Collected data:
------------------------------------------------

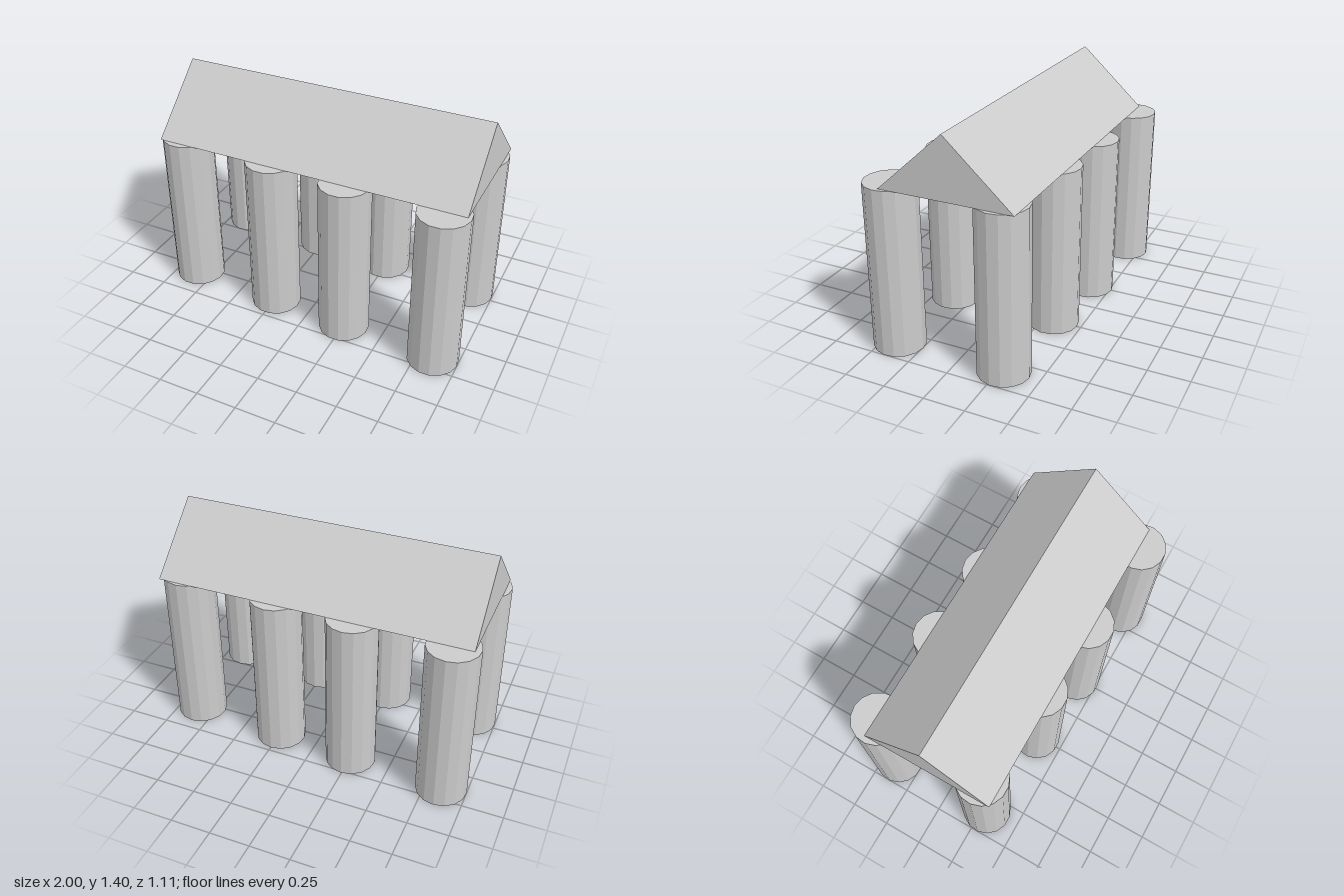
import * as THREE from 'three';

const COLUMN_HEIGHT = 1.033;
const COLUMN_RADIUS = 0.155;

export function createModel() {
  const model = new THREE.Group();
  const material = new THREE.MeshStandardMaterial({ color: 0xcccccc, flatShading: true });

  // Two slanting rows of four faceted columns
  const columns = new THREE.Group();
  columns.name = 'columns';
  const columnGeometry = new THREE.CylinderGeometry(
    COLUMN_RADIUS, COLUMN_RADIUS, COLUMN_HEIGHT, 15, 1, false, Math.PI);
  columnGeometry.translate(0, COLUMN_HEIGHT / 2, 0);
  const columnX = [-0.846, -0.248, 0.247, 0.846];
  columnX.forEach((x, i) => {
    const shift = i * 0.04;
    for (const [row, z] of [['front', 0.28 + shift], ['back', -0.4 + shift]]) {
      const column = new THREE.Mesh(columnGeometry, material);
      column.name = `${row}Column${i + 1}`;
      column.position.set(x, 0, z);
      columns.add(column);
    }
  });
  model.add(columns);

  // Triangular prism roof, extruded along x
  const gable = new THREE.Shape();
  gable.moveTo(-0.403, 0);
  gable.lineTo(0.403, 0);
  gable.lineTo(0, 0.369);
  gable.closePath();
  const roofGeometry = new THREE.ExtrudeGeometry(gable, { depth: 1.94, bevelEnabled: false });
  roofGeometry.translate(0, 0, -0.97);
  roofGeometry.rotateY(Math.PI / 2);
  const roof = new THREE.Mesh(roofGeometry, material);
  roof.name = 'roof';
  roof.position.set(0.005, COLUMN_HEIGHT, -0.008);
  model.add(roof);

  return model;
}
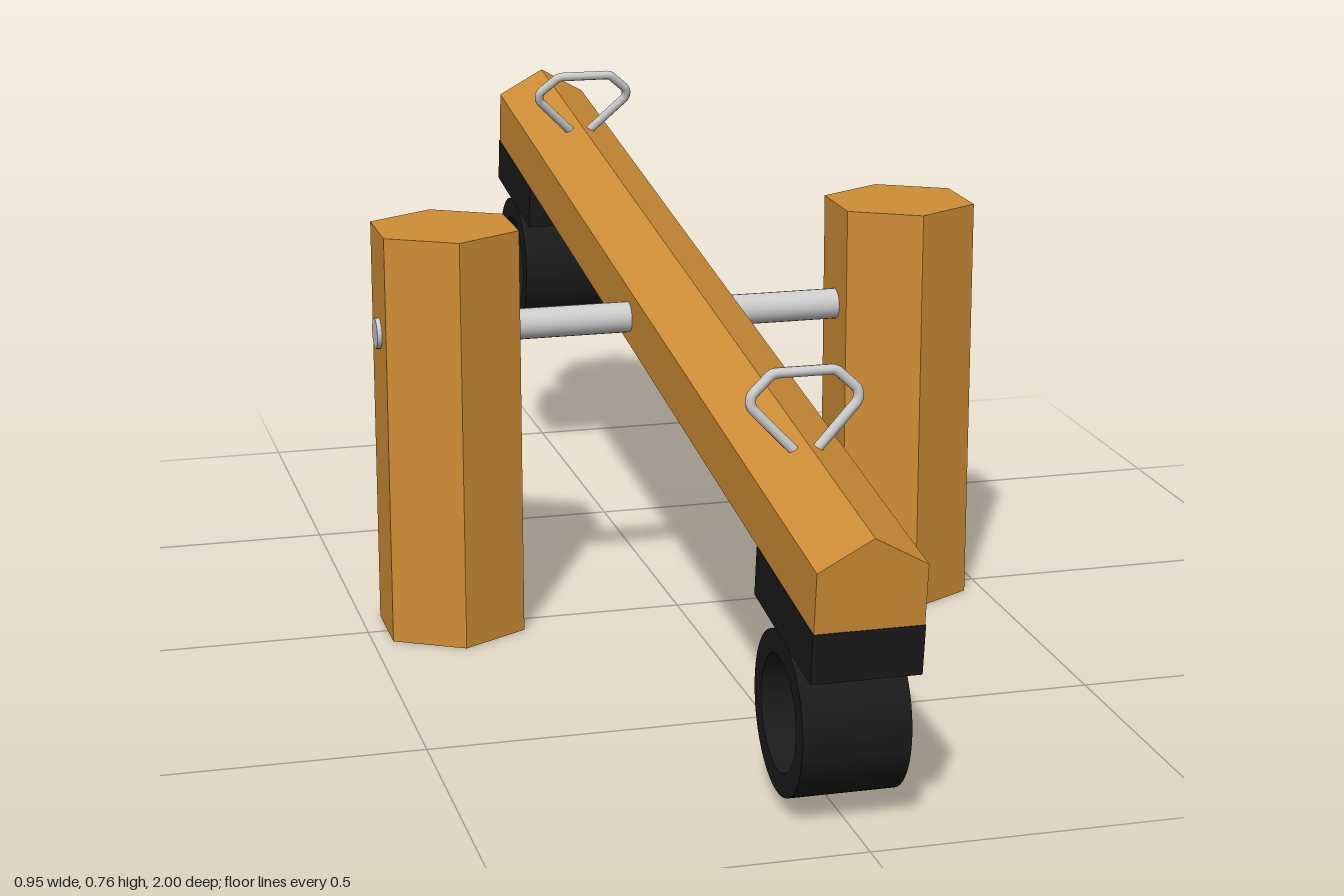
import * as THREE from 'three';
import { toCreasedNormals } from 'three/addons/utils/BufferGeometryUtils.js';

const wood = new THREE.MeshStandardMaterial({ color: 0xd08e36, flatShading: true });
const rubber = new THREE.MeshStandardMaterial({ color: 0x1a1a1a });
const metal = new THREE.MeshStandardMaterial({ color: 0xcccccc });

function add(parent, name, geometry, material, x = 0, y = 0, z = 0) {
  const mesh = new THREE.Mesh(geometry, material);
  mesh.name = name;
  mesh.position.set(x, y, z);
  parent.add(mesh);
  return mesh;
}

// Short tube lying along x, centred on the origin
function tyreGeometry(outer, inner, width) {
  const ring = new THREE.Shape().absarc(0, 0, outer, 0, Math.PI * 2);
  ring.holes.push(new THREE.Path().absarc(0, 0, inner, 0, Math.PI * 2, true));
  const geo = new THREE.ExtrudeGeometry(ring, { depth: width, bevelEnabled: false, curveSegments: 40 });
  geo.translate(0, 0, -width / 2).rotateY(Math.PI / 2);
  return toCreasedNormals(geo, 0.6);
}

// Bent rod handle: straight runs joined by small rounded bends
function handleGeometry() {
  const half = [[0.013, -0.008], [0.077, 0.06], [0.077, 0.075], [0.045, 0.105]];
  const pts = [...half.map(([x, y]) => [-x, y]), ...half.slice().reverse()]
    .map(([x, y]) => new THREE.Vector3(x, y, 0));
  const path = new THREE.CurvePath();
  let from = pts[0];
  for (let i = 1; i < pts.length - 1; i++) {
    const a = pts[i].clone().add(pts[i - 1].clone().sub(pts[i]).setLength(0.007));
    const b = pts[i].clone().add(pts[i + 1].clone().sub(pts[i]).setLength(0.007));
    path.add(new THREE.LineCurve3(from, a));
    path.add(new THREE.QuadraticBezierCurve3(a, pts[i], b));
    from = b;
  }
  path.add(new THREE.LineCurve3(from, pts[pts.length - 1]));
  return new THREE.TubeGeometry(path, 120, 0.0075, 10, false);
}

export function createModel() {
  const model = new THREE.Group();
  model.name = 'seesaw';

  // Hexagonal posts either side of the beam
  for (const s of [-1, 1]) {
    add(model, s > 0 ? 'leftPost' : 'rightPost',
      new THREE.CylinderGeometry(0.12, 0.12, 0.642, 6), wood, s * 0.365, 0.321, -0.01);
  }

  // Pivot axle through both posts
  add(model, 'axle', new THREE.CylinderGeometry(0.024, 0.024, 0.952, 24), metal, 0, 0.48, -0.01)
    .rotation.z = Math.PI / 2;

  // Everything that tips: front end down
  const tipping = new THREE.Group();
  tipping.name = 'tippingBeam';
  tipping.position.set(0, 0.48, 0.002);
  tipping.rotation.x = 0.1337;
  model.add(tipping);

  add(tipping, 'beam', new THREE.CylinderGeometry(0.0877, 0.0877, 1.988, 6), wood)
    .rotation.x = -Math.PI / 2;

  for (const s of [-1, 1]) {
    const end = s > 0 ? 'front' : 'back';
    // Rubber block under the end, with a tyre as buffer below it
    add(tipping, end + 'Block', new THREE.BoxGeometry(0.154, 0.073, 0.266), rubber, 0, -0.0805, s * 0.862);
    add(tipping, end + 'Tyre', tyreGeometry(0.115, 0.082, 0.152), rubber, 0, -0.231, s * 0.861);

    // Handle leaning towards the pivot
    const handle = add(tipping, end + 'Handle', handleGeometry(), metal, 0, 0.079, s * 0.683);
    handle.rotation.x = -s * 0.22;
  }
  return model;
}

------------------------------------------------

The answer must be every line of the records that holds the string "metal".

const metal = new THREE.MeshStandardMaterial({ color: 0xcccccc });
  add(model, 'axle', new THREE.CylinderGeometry(0.024, 0.024, 0.952, 24), metal, 0, 0.48, -0.01)
    const handle = add(tipping, end + 'Handle', handleGeometry(), metal, 0, 0.079, s * 0.683);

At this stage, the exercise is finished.